Saved entries
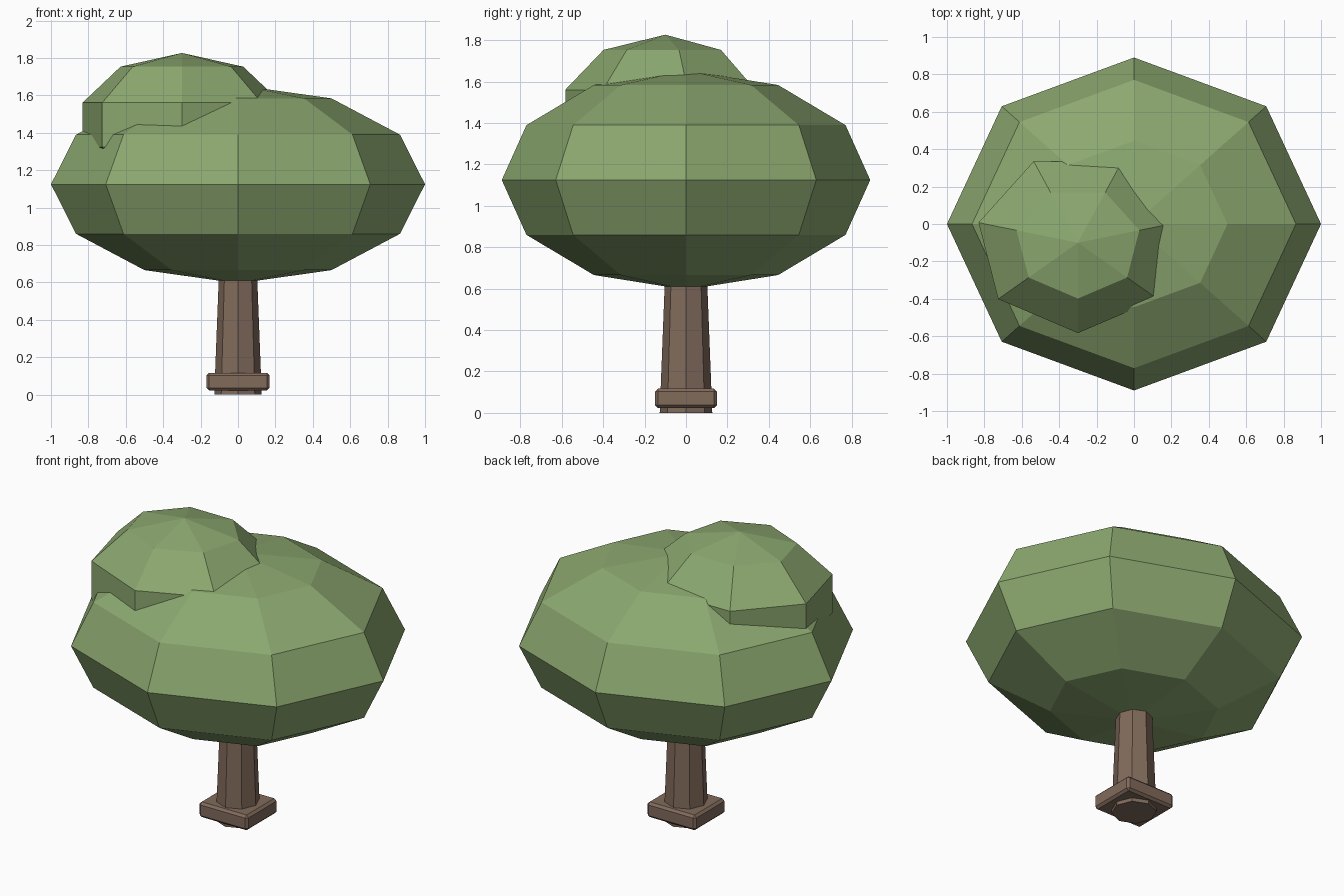
import bpy, bmesh
from math import sin, cos, pi

if "Cube" in bpy.data.objects:
    bpy.data.objects.remove(bpy.data.objects["Cube"])


def material(name, color):
    mat = bpy.data.materials.new(name)
    mat.diffuse_color = (*color, 1)
    mat.use_nodes = True
    mat.node_tree.nodes["Principled BSDF"].inputs["Base Color"].default_value = mat.diffuse_color
    return mat


def finish(name, bm, mat):
    bmesh.ops.recalc_face_normals(bm, faces=bm.faces)
    mesh = bpy.data.meshes.new(name)
    bm.to_mesh(mesh)
    bm.free()
    mesh.materials.append(mat)
    obj = bpy.data.objects.new(name, mesh)
    bpy.context.collection.objects.link(obj)
    return obj


def blob(name, center, radii, sides, rings, mat):
    """Low-poly ellipsoid with one meridian facing the front (-y)."""
    cx, cy, cz = center
    rx, ry, rz = radii
    bm = bmesh.new()
    top = bm.verts.new((cx, cy, cz + rz))
    bottom = bm.verts.new((cx, cy, cz - rz))
    loops = []
    for i in range(1, rings):
        t = pi * i / rings
        loops.append([bm.verts.new((cx + rx * sin(t) * cos(a), cy + ry * sin(t) * sin(a), cz + rz * cos(t)))
                      for a in (-pi / 2 + 2 * pi * k / sides for k in range(sides))])
    for k in range(sides):
        n = (k + 1) % sides
        bm.faces.new((top, loops[0][k], loops[0][n]))
        bm.faces.new((bottom, loops[-1][n], loops[-1][k]))
        for a, b in zip(loops, loops[1:]):
            bm.faces.new((a[k], b[k], b[n], a[n]))
    return finish(name, bm, mat)


leaf = material("leaf_green", (0.26, 0.39, 0.16))
bark = material("bark_brown", (0.22, 0.145, 0.105))

# Foliage: wide main crown and a smaller clump on its front left
blob("main_crown", (0, 0, 1.125), (1.0, 0.89, 0.53), 8, 6, leaf)
blob("upper_clump", (-0.30, -0.10, 1.442), (0.573, 0.508, 0.385), 7, 5, leaf)

# Tapered octagonal trunk, running up into the crown
bm = bmesh.new()
height = 0.85
bmesh.ops.create_cone(bm, cap_ends=True, segments=8, radius1=0.127, radius2=0.094, depth=height)
bmesh.ops.translate(bm, verts=bm.verts, vec=(0, 0, height / 2))
finish("trunk", bm, bark)

# Bevelled block around the foot of the trunk
bm = bmesh.new()
bmesh.ops.create_cube(bm, size=1)
bmesh.ops.scale(bm, verts=bm.verts, vec=(0.336, 0.30, 0.094))
bmesh.ops.translate(bm, verts=bm.verts, vec=(0, 0, 0.07))
base = finish("trunk_base", bm, bark)
bevel = base.modifiers.new("bevel", 'BEVEL')
bevel.width = 0.014
bevel.segments = 1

- Assignment: Find every line in the records that holds the word "bmesh", then state the count alone.

- Solution to the exercise: 10